Celebrities, Celebrity Q&A, Featured Article, People
on September 28, 2013
Stephenie Meyer
Todd Williamson/Invision for Sony Executive Producer Stephenie Meyer at Sony Pictures Classics "Austenland" Los Angeles Premiere.

What is Stephenie Meyer doing now that “Twilight” has come to an end?  Will she be writing any more books?
—Claire Bradford, Metairie, Louisiana

The “New York Times” best-selling author, 39, hasn’t forsaken writing permanently, but at present time, she isn’t planning to create any more books in the “Twilight” saga. She did try her hand at adult sci-fi with the novel “The Host,” which was released in 2008.

For now, however, Stephenie Meyer has switched creative hats, and is trying her hand at producing movies. She got her first experience as a producer on the five “Twilight” movies, as well as the movie version of “The Host,” but her newest film, “Austenland,” is the first time she has produced a picture that isn’t based on one of her own works.

“It was a lot easier and harder in some ways,” the Hartford, Connecticut-born author/producer says. “Easier because this wasn’t my story. There was no pressure on me. With ‘Twilight’ there was so much. It felt very freeing to not have that.”

“Austenland” was a natural for Meyer, an admitted fan of Jane Austen, having previously said she based “Twilight” on “Pride and Prejudice.” She says, “If there was a Jane Austen camp, I would go no question. One of the things with making this movie, the author Shannon Hale I were like, ‘Maybe if we make the movie, they’ll make an Austenland and we can go to it.'”
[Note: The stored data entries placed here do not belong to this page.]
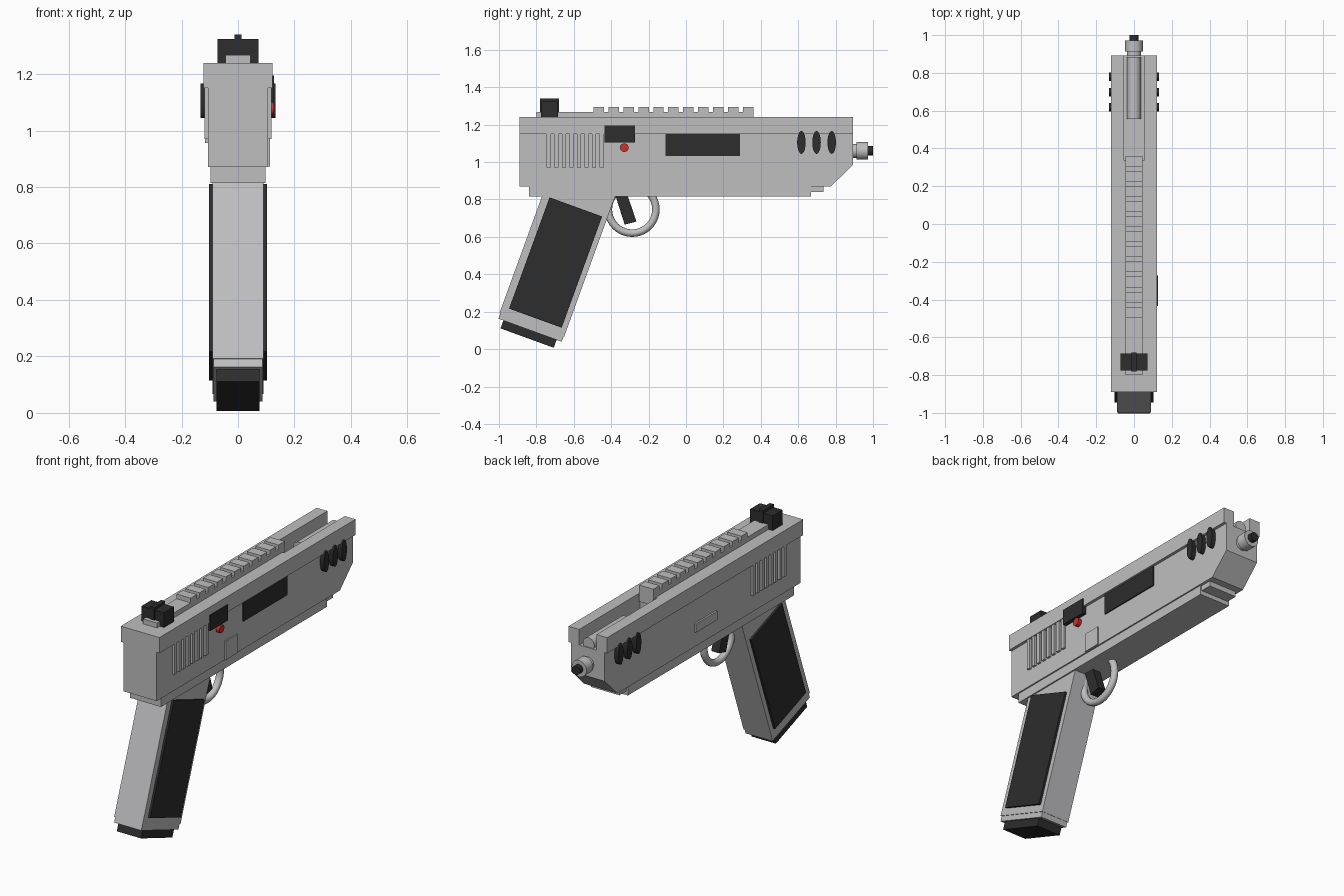
import bpy, bmesh, math
from mathutils import Matrix, Vector

if "Cube" in bpy.data.objects:
    bpy.data.objects.remove(bpy.data.objects["Cube"])


def material(name, rgb):
    m = bpy.data.materials.new(name)
    m.diffuse_color = (*rgb, 1)
    m.use_nodes = True
    m.node_tree.nodes["Principled BSDF"].inputs["Base Color"].default_value = m.diffuse_color
    return m


GREY = material("light_grey", (0.52, 0.52, 0.53))
DARK = material("near_black", (0.026, 0.026, 0.026))
RED = material("red", (0.6, 0.03, 0.03))


def finish(name, bm, mat, smooth=False):
    bmesh.ops.recalc_face_normals(bm, faces=bm.faces)
    me = bpy.data.meshes.new(name)
    bm.to_mesh(me)
    bm.free()
    me.materials.append(mat)
    ob = bpy.data.objects.new(name, me)
    bpy.context.collection.objects.link(ob)
    if smooth:
        bpy.ops.object.select_all(action='DESELECT')
        ob.select_set(True)
        bpy.context.view_layer.objects.active = ob
        bpy.ops.object.shade_smooth_by_angle(angle=math.radians(35))
    return ob


def prism(name, pts, direction, mat):
    """Extrude a closed 3D polygon along a direction."""
    bm = bmesh.new()
    f = bm.faces.new([bm.verts.new(p) for p in pts])
    r = bmesh.ops.extrude_face_region(bm, geom=[f])
    verts = [v for v in r["geom"] if isinstance(v, bmesh.types.BMVert)]
    bmesh.ops.translate(bm, verts=verts, vec=direction)
    return finish(name, bm, mat)


def side_profile(name, yz, x0, x1, mat):
    return prism(name, [(x0, y, z) for y, z in yz], Vector((x1 - x0, 0, 0)), mat)


def box(name, x, y, z, mat):
    return side_profile(name, [(y[0], z[0]), (y[1], z[0]), (y[1], z[1]), (y[0], z[1])], x[0], x[1], mat)


def rod(name, axis, centre, r, length, mat, scale=(1, 1), segs=32):
    """Cylinder along X or Y; scale squashes the cross-section."""
    bm = bmesh.new()
    rot = Matrix.Rotation(math.pi / 2, 4, 'Y' if axis == 'X' else 'X')
    bmesh.ops.create_cone(bm, cap_ends=True, segments=segs, radius1=r, radius2=r, depth=length, matrix=rot)
    s = (1, scale[0], scale[1]) if axis == 'X' else (scale[0], 1, scale[1])
    bmesh.ops.scale(bm, verts=bm.verts, vec=s)
    bmesh.ops.translate(bm, verts=bm.verts, vec=centre)
    return finish(name, bm, mat, True)


SIN, COS = math.sin(math.radians(20)), math.cos(math.radians(20))


def tilted(f, d):
    """Grip coordinates (forward, up along the grip) to y, z."""
    return (f * COS + d * SIN, d * COS - f * SIN)


def tilted_box(name, x, f, d, mat):
    yz = [tilted(f[0], d[0]), tilted(f[1], d[0]), tilted(f[1], d[1]), tilted(f[0], d[1])]
    return side_profile(name, yz, x[0], x[1], mat)


# Main body, with chamfered nose
side_profile("slide_body", [(-0.89, 0.87), (0.775, 0.87), (0.892, 0.985), (0.892, 1.15), (-0.89, 1.15)],
             -0.106, 0.106, GREY)

# Wider top slab with an open slot at the front
slab = [(-0.123, -0.89), (0.123, -0.89), (0.123, 0.892), (0.055, 0.892),
        (0.055, 0.34), (-0.055, 0.34), (-0.055, 0.892), (-0.123, 0.892)]
prism("slide_top", [(x, y, 1.15) for x, y in slab], Vector((0, 0, 0.09)), GREY)
rod("slot_barrel", 'Y', (0, 0.72, 1.168), 0.036, 0.33, GREY)

# Top rail and its teeth
box("top_rail", (-0.045, 0.045), (-0.80, 0.361), (1.2, 1.268), GREY)
for i in range(11):
    y = -0.495 + i * 0.08
    box("rail_tooth", (-0.045, 0.045), (y, y + 0.056), (1.26, 1.295), GREY)

# Rear sight
box("rear_sight", (-0.072, 0.072), (-0.775, -0.685), (1.24, 1.325), DARK)
box("sight_post", (-0.013, 0.013), (-0.78, -0.68), (1.245, 1.34), DARK)

# Stepped lower frame
box("lower_frame", (-0.098, 0.098), (-0.84, 0.668), (0.815, 0.875), GREY)
box("frame_step", (-0.09, 0.09), (0.66, 0.735), (0.84, 0.875), GREY)

# Muzzle
rod("muzzle_neck", 'Y', (0, 0.90, 1.06), 0.038, 0.08, GREY)
rod("muzzle_collar", 'Y', (0, 0.942, 1.06), 0.047, 0.06, GREY)
rod("muzzle_tip", 'Y', (0, 0.97, 1.06), 0.025, 0.06, DARK)

# Details repeated on both sides
for s in (-1, 1):
    for i in range(8):
        y = -0.745 + i * 0.0405
        box("grip_ridge", (s * 0.10, s * 0.119), (y, y + 0.022), (0.97, 1.152), GREY)
    for y in (0.617, 0.698, 0.779):
        rod("oval_vent", 'X', (s * 0.117, y, 1.105), 0.061, 0.03, DARK, scale=(0.37, 1))
    tilted_box("grip_panel", (s * 0.08, s * 0.102), (-0.963, -0.664), (-0.12, 0.513), DARK)

# Right side details
box("dark_block", (0.10, 0.128), (-0.435, -0.272), (1.105, 1.195), DARK)
box("ejection_window", (0.10, 0.113), (-0.11, 0.29), (1.032, 1.149), DARK)
box("catch_plate", (0.10, 0.113), (-0.272, -0.167), (0.872, 0.98), GREY)
rod("red_button", 'X', (0.114, -0.33, 1.077), 0.023, 0.028, RED)

# Left side lever
box("left_lever", (-0.116, -0.10), (-0.12, 0.075), (0.955, 1.005), GREY)

# Grip, cut level at the top where it meets the frame
z_top = 0.83
side_profile("grip", [tilted(-1.003, -0.16), tilted(-0.635, -0.16),
                      ((-0.635 + z_top * SIN) / COS, z_top), ((-1.003 + z_top * SIN) / COS, z_top)],
             -0.09, 0.09, GREY)
tilted_box("grip_base", (-0.086, 0.086), (-0.998, -0.638), (-0.19, -0.16), GREY)
tilted_box("magazine_base", (-0.077, 0.077), (-0.97, -0.667), (-0.235, -0.185), DARK)

# Trigger and round guard
bpy.ops.mesh.primitive_torus_add(major_radius=0.127, minor_radius=0.02, major_segments=40, minor_segments=14,
                                 location=(0, -0.288, 0.747), rotation=(0, math.pi / 2, 0))
guard = bpy.context.object
guard.name = "trigger_guard"
guard.data.materials.append(GREY)
bpy.ops.object.shade_smooth_by_angle(angle=math.radians(60))
side_profile("trigger", [(-0.38, 0.83), (-0.315, 0.83), (-0.265, 0.682), (-0.328, 0.666)], -0.025, 0.025, DARK)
Meyer says that she is currently enjoying the collaborative aspect of filmmaking, rather than the loneliness of being a room “quiet and sad” writing books.

“On ‘Austenland,’ I got to hang out with ladies all day,” she recalls. “It was very social and kind of community. I liked it a lot. It’s a different thing from being alone and writing.”

More film projects are in the works for Meyer, who has optioned the rights to “Down a Dark Hall” and “Anna Dressed in Blood.”